**Work instructions**
Look through the data below, and copy each line that carries the word "name".

**Information supplied**
- - -
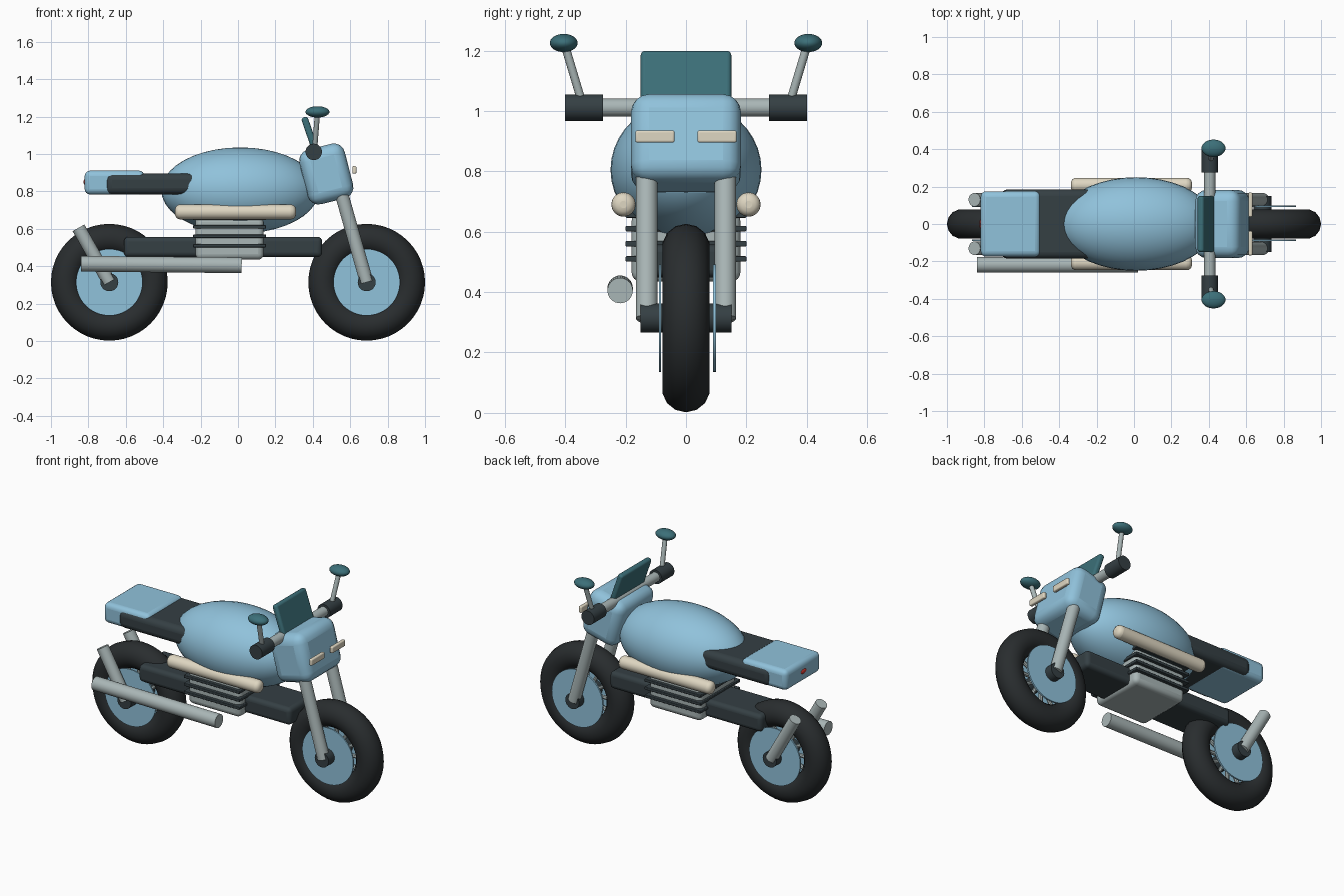
import bpy, math
from mathutils import Vector

if "Cube" in bpy.data.objects:
    bpy.data.objects.remove(bpy.data.objects["Cube"])


def material(name, rgb):
    m = bpy.data.materials.new(name)
    m.diffuse_color = (*rgb, 1)
    m.use_nodes = True
    m.node_tree.nodes["Principled BSDF"].inputs["Base Color"].default_value = m.diffuse_color
    return m


BLUE = material("body_blue", (0.28, 0.54, 0.71))
DARK = material("dark_trim", (0.035, 0.05, 0.057))
TYRE = material("rubber", (0.022, 0.026, 0.028))
METAL = material("metal", (0.40, 0.47, 0.47))
TEAL = material("teal", (0.045, 0.16, 0.19))
CREAM = material("cream", (0.74, 0.68, 0.54))
RED = material("red", (0.6, 0.04, 0.03))


def finish(name, mat, bevel=0, segments=4):
    ob = bpy.context.object
    ob.name = name
    ob.data.materials.append(mat)
    if bevel:
        bpy.ops.object.transform_apply(location=False, rotation=False, scale=True)
        mod = ob.modifiers.new("round", 'BEVEL')
        mod.width = bevel
        mod.segments = segments
        mod.limit_method = 'ANGLE'
    bpy.ops.object.shade_smooth_by_angle(angle=math.radians(40))
    return ob


def box(name, center, size, mat, bevel=0, tilt=0):
    bpy.ops.mesh.primitive_cube_add(size=1, location=center, rotation=(0, tilt, 0))
    bpy.context.object.scale = size
    return finish(name, mat, bevel)


def rod(name, a, b, radius, mat, bevel=0, sides=32):
    a, b = Vector(a), Vector(b)
    d = b - a
    bpy.ops.mesh.primitive_cylinder_add(vertices=sides, radius=radius, depth=d.length,
                                        location=(a + b) / 2,
                                        rotation=d.to_track_quat('Z', 'Y').to_euler())
    return finish(name, mat, bevel)


def ellipsoid(name, center, radii, mat):
    bpy.ops.mesh.primitive_uv_sphere_add(segments=40, ring_count=20, radius=1, location=center)
    bpy.context.object.scale = radii
    return finish(name, mat)


# Wheels: tyre, cover discs, spokes and hub
AXLE_X, AXLE_Z = 0.688, 0.314
for label, x in (("front", AXLE_X), ("rear", -AXLE_X)):
    bpy.ops.mesh.primitive_torus_add(major_radius=0.232, minor_radius=0.08, major_segments=48,
                                     minor_segments=14, location=(x, 0, AXLE_Z),
                                     rotation=(math.pi / 2, 0, 0))
    finish(label + "_tyre", TYRE)
    for y0, y1 in ((-0.09, -0.082), (0.09, 0.1)):
        rod(label + "_disc", (x, y0, AXLE_Z), (x, y1, AXLE_Z), 0.178, BLUE, sides=48)
    for i in range(12):
        a = i * math.tau / 12
        rod(label + "_spoke", (x, 0, AXLE_Z),
            (x + 0.17 * math.cos(a), 0, AXLE_Z + 0.17 * math.sin(a)), 0.012, METAL, sides=8)
    rod(label + "_hub", (x, -0.15, AXLE_Z), (x, 0.15, AXLE_Z), 0.048, DARK)

# Tank, seat and tail
ellipsoid("tank", (0.012, 0, 0.805), (0.422, 0.25, 0.23), BLUE)
box("seat", (-0.43, 0, 0.84), (0.56, 0.37, 0.112), DARK, 0.035)
box("tail", (-0.66, 0, 0.847), (0.32, 0.35, 0.128), BLUE, 0.03)
ellipsoid("tail_light", (-0.815, 0, 0.85), (0.012, 0.03, 0.015), RED)

# Lower frame, engine and cooling fins
box("lower_frame", (-0.08, 0, 0.503), (1.06, 0.25, 0.108), DARK, 0.025)
box("engine", (-0.045, 0, 0.55), (0.365, 0.36, 0.23), METAL, 0.03)
for z in (0.51, 0.56, 0.61, 0.655):
    box("engine_fin", (-0.045, 0, z), (0.39, 0.4, 0.018), DARK, 0.004)

# Exhaust on one side only
rod("exhaust", (-0.84, -0.218, 0.413), (0.02, -0.218, 0.405), 0.042, METAL)

# Front cowl and windscreen
box("front_cowl", (0.472, 0, 0.893), (0.25, 0.364, 0.3), BLUE, 0.06, -0.25)
box("windscreen", (0.39, 0, 1.09), (0.036, 0.3, 0.225), TEAL, 0.014, -0.33)

# Handlebar
rod("handlebar", (0.405, -0.38, 1.011), (0.405, 0.38, 1.011), 0.03, METAL)

# Paired parts on both sides
for s in (-1, 1):
    rod("front_fork", (AXLE_X, s * 0.13, AXLE_Z), (0.524, s * 0.13, 0.89), 0.036, METAL)
    rod("rear_strut", (-AXLE_X, s * 0.13, AXLE_Z), (-0.853, s * 0.13, 0.605), 0.036, METAL)
    rod("side_rail", (-0.337, s * 0.207, 0.69), (0.31, s * 0.207, 0.69), 0.04, CREAM, 0.028)
    box("headlight", (0.622, s * 0.103, 0.915), (0.022, 0.13, 0.04), CREAM, 0.007)
    rod("grip", (0.405, s * 0.275, 1.011), (0.405, s * 0.4, 1.011), 0.044, DARK)
    rod("mirror_stem", (0.41, s * 0.345, 1.03), (0.425, s * 0.402, 1.22), 0.014, METAL, sides=16)
    ellipsoid("mirror", (0.425, s * 0.405, 1.225), (0.064, 0.046, 0.03), TEAL)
- - -
**Answer to this task**
def material(name, rgb):
    m = bpy.data.materials.new(name)
def finish(name, mat, bevel=0, segments=4):
    ob.name = name
def box(name, center, size, mat, bevel=0, tilt=0):
    return finish(name, mat, bevel)
def rod(name, a, b, radius, mat, bevel=0, sides=32):
    return finish(name, mat, bevel)
def ellipsoid(name, center, radii, mat):
    return finish(name, mat)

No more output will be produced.